At some point in mid-career, you may sense a creeping malaise. You’re no longer enthusiastic about the day ahead. Perhaps you’re experiencing a midlife crisis—the sudden realization that you’re no longer a rising star. After 20 years of all-too-familiar work, you’re good at your job, but you’re not learning or contributing as much. You seldom feel challenged or particularly satisfied and may be reminded of the songs “Working on the Chain Gang” or “Is That All There Is?” While bills must be paid, bosses remain unpleasant, projects fail, and work stagnates.

“We hear a great deal of talk about the midlife crisis of the executive. It is mostly boredom.” Peter Drucker, management expert

You try to focus on your true values and the reasons you initially chose your line of work. But the daily grind has somehow taken over, and your work life has been reduced to reports, data, meetings and managing difficult co-workers and team members.

When your job is no longer enjoyable or meaningful, your energy sags, motivation lags, tasks go undone, and you make mistakes. You may think about switching jobs, but this presents additional risks. A “grass is greener” mentality often leads to disappointments, similar to changing seats on the Titanic.

You wonder if a new career may mean a loss of seniority, lower pay, a geographic move and a new set of problems that closely resemble those you’ve left behind. But staying in a job that seems to be going nowhere, filled with mind-numbing work, means resigning yourself to a lack of growth and meaning.

Before Jumping Ship…

Many people who seek professional coaching complain about losing their passion mid-career.
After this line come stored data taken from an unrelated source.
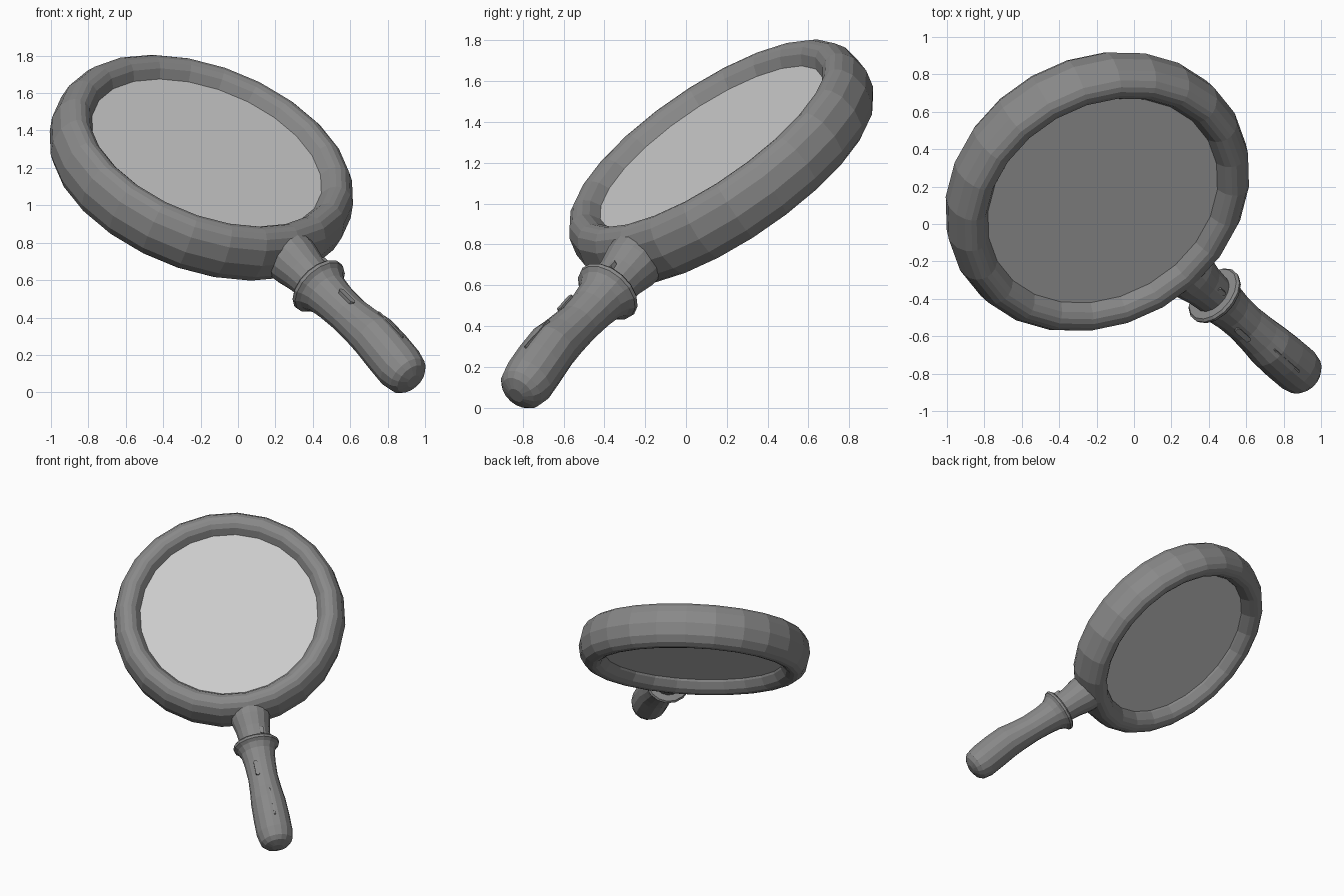
import bpy, bmesh
from math import sin, cos, tau, hypot
from mathutils import Vector, Matrix

if "Cube" in bpy.data.objects:
    bpy.data.objects.remove(bpy.data.objects["Cube"])

# Local frame: x along handle, z along lens normal, origin at ring centre
d = Vector((0.597, -0.530, -0.602)).normalized()
n = Vector((0.307, -0.529, 0.791))
n = (n - d * n.dot(d)).normalized()
s = n.cross(d)
FRAME = Matrix((d, s, n)).transposed().to_4x4()
FRAME.translation = Vector((-0.196, 0.173, 1.201))


def material(name, colour):
    m = bpy.data.materials.new(name)
    m.diffuse_color = colour
    m.use_nodes = True
    m.node_tree.nodes["Principled BSDF"].inputs["Base Color"].default_value = m.diffuse_color
    return m


BODY = material("body_grey", (0.25, 0.25, 0.25, 1))
GLASS = material("glass", (0.8, 0.8, 0.8, 0.6))


def finish(name, bm, mat=BODY):
    bmesh.ops.recalc_face_normals(bm, faces=bm.faces[:])
    me = bpy.data.meshes.new(name)
    bm.to_mesh(me)
    bm.free()
    me.materials.append(mat)
    ob = bpy.data.objects.new(name, me)
    ob.matrix_world = FRAME
    bpy.context.collection.objects.link(ob)
    return ob


def skin(bm, loops, closed=False):
    count = len(loops) if closed else len(loops) - 1
    for i in range(count):
        a, b = loops[i], loops[(i + 1) % len(loops)]
        m = len(a)
        for j in range(m):
            k = (j + 1) % m
            bm.faces.new((a[j], a[k], b[k], b[j]))
    if not closed:
        bm.faces.new(loops[0])
        bm.faces.new(loops[-1])


def turned(name, profile, sides=16):
    """Solid around the x axis; profile entries are (x, radius, lift)."""
    bm = bmesh.new()
    loops = [[bm.verts.new((x, r * cos(tau * j / sides), lift + r * sin(tau * j / sides)))
              for j in range(sides)] for x, r, lift in profile]
    skin(bm, loops)
    return finish(name, bm)


def bar(name, x, y, z, length, width, height):
    """Small raised bar with rounded ends lying along the handle."""
    bm = bmesh.new()
    bmesh.ops.create_cube(bm, size=1, matrix=Matrix.Translation((x, y, z))
                          @ Matrix.Diagonal((length, width, height, 1)))
    ends = [e for e in bm.edges
            if abs(e.verts[0].co.z - e.verts[1].co.z) > height / 2]
    bmesh.ops.bevel(bm, geom=ends, offset=width * 0.35, segments=1, affect='EDGES')
    return finish(name, bm)


# Ring frame: tall oval section, evenly turning facets, swept around the lens
bm = bmesh.new()
SEG, TUBE, P, Q = 24, 16, 0.107, 0.165
loops = []
for i in range(SEG):
    a = tau * i / SEG
    loop = []
    for j in range(TUBE):
        t = tau * j / TUBE
        k = hypot(P * cos(t), Q * sin(t))
        r = 0.739 + P * P * cos(t) / k
        loop.append(bm.verts.new((r * cos(a), r * sin(a), Q * Q * sin(t) / k)))
    loops.append(loop)
skin(bm, loops, closed=True)
finish("ring_frame", bm)

# Lens: thick flat disc, set slightly towards the front
bm = bmesh.new()
bmesh.ops.create_cone(bm, cap_ends=True, segments=24, radius1=0.72, radius2=0.72,
                      depth=0.162, matrix=Matrix.Translation((0, 0, 0.009)))
finish("lens", bm, GLASS)

# Neck between ring and handle
turned("neck", [(0.76, 0.147, 0), (0.84, 0.142, 0), (0.93, 0.123, 0), (1.05, 0.110, 0)])

# Handle with collar, humped grip and rounded end
turned("handle", [
    (1.03, 0.105, 0), (1.032, 0.158, 0), (1.045, 0.17, 0), (1.062, 0.166, 0),
    (1.08, 0.145, 0), (1.12, 0.125, 0), (1.20, 0.114, 0.002), (1.32, 0.109, 0.008),
    (1.44, 0.117, 0.018), (1.53, 0.127, 0.026), (1.66, 0.132, 0.016), (1.78, 0.132, 0.004),
    (1.85, 0.117, 0.002), (1.878, 0.092, 0.002), (1.898, 0.04, 0.002)])

# Raised details on the upper side
bar("handle_bar", 1.285, -0.035, 0.107, 0.12, 0.03, 0.03)
bar("neck_bar", 0.983, 0.06, 0.09, 0.055, 0.026, 0.04)
bar("handle_ridge", 1.59, 0.025, 0.128, 0.22, 0.01, 0.045)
Some would like to switch careers, but they remain cautious in these uncertain times.

I like many coaches would advise you to look inward before making a drastic decision. Perhaps the problem isn’t the job or your boss, but within you. If so, you can change your thinking, beliefs or level of engagement as you strive to make work more meaningful.

Middle age is accompanied by a heightened awareness of one’s sense of meaning. Psychologist Erik Erikson described this stage of life as one seeking productivity and generativity.

You’ve probably seen this in your own life: You want to help others, provide reliable goods or services, make an impact on your community, and provide a comfortable existence for your family. You want to feel that your job is worthwhile.

This is a good time to review your values and purpose with your coach or mentor:

  • What was initially attractive about your job?
  • When you began your career, what did you expect or hope for?
  • In the early days, how did work excite you?
  • What has changed?
    People are often surprised by their answers, having forgotten their early enthusiasm.

To rekindle your drive, explore three key personal-development components with your coach or trusted advisor:

Identify your core values.
Know and manage yourself well.
Determine how your values fit with who you are today.

Values in Action

Try to remember and connect with your values every time you walk into the office, whenever you chat with a client or co-worker, and even when completing routine tasks like paperwork. Remind yourself: “This is why I’m here.”

When you actively look for ways to fulfil your personal mission and values, you find opportunities in surprising ways. While this isn’t a magic pill, it can bring some magic back into your work. Don’t allow yourself to fall into a zombie-like routine and forget to connect with what you love doing.

If you are employed then remember that organisations have values, too. To be effective, your values must be compatible with those of your company.

Know and Manage Yourself

Self-knowledge is essential. In business, nobody will manage your career if you don’t. Ask yourself three questions:

  1. What are my strengths?
  2. How do I perform best?
  3. How do I learn best?

Learn about your strengths through feedback analysis. Whenever you make a key decision or take a key action, write down what you expect will happen. Later, compare the actual results with your expectations. Over time, your strengths—and your development areas—will be revealed. Spend the most energy on developing strengths in lieu of focusing on weaknesses.

How do you perform best?

Are you a talker or a listener?

Some people work well in teams, while others excel when flying solo.

Some learn by doing, while others process information by hearing themselves talk.

The key to knowing yourself well is to receive feedback from peers, formal assessments, or a mentor or coach. Make sure that you get someone to help you.

Update Your Identity

Youthful ideals may not follow us into midlife, and appropriately so. Update your values to reflect reality. Accept what is. Either be happy with it or do something about it. The choice is yours.

Try thinking about the person you are—what makes you “you”?

How has this identity shifted from that of your younger self?

Ask yourself:

  • How have I grown in the last decade?
  • To what extent would I want to trade places with who I was 10 years ago?
  • How much do I romanticise my earlier years?
  • Who do I think I want to become—and how close am I to becoming my ideal self?
    Work is central to who we think we are, so it’s important to explore and identify your ideals. Tap into what motivates you in the here and now to find passion at work.

If you need help working out your mid-career options then get in touch and let’s chat about how I can help you

I’d love to know what you think so please leave your comments below

Suzanne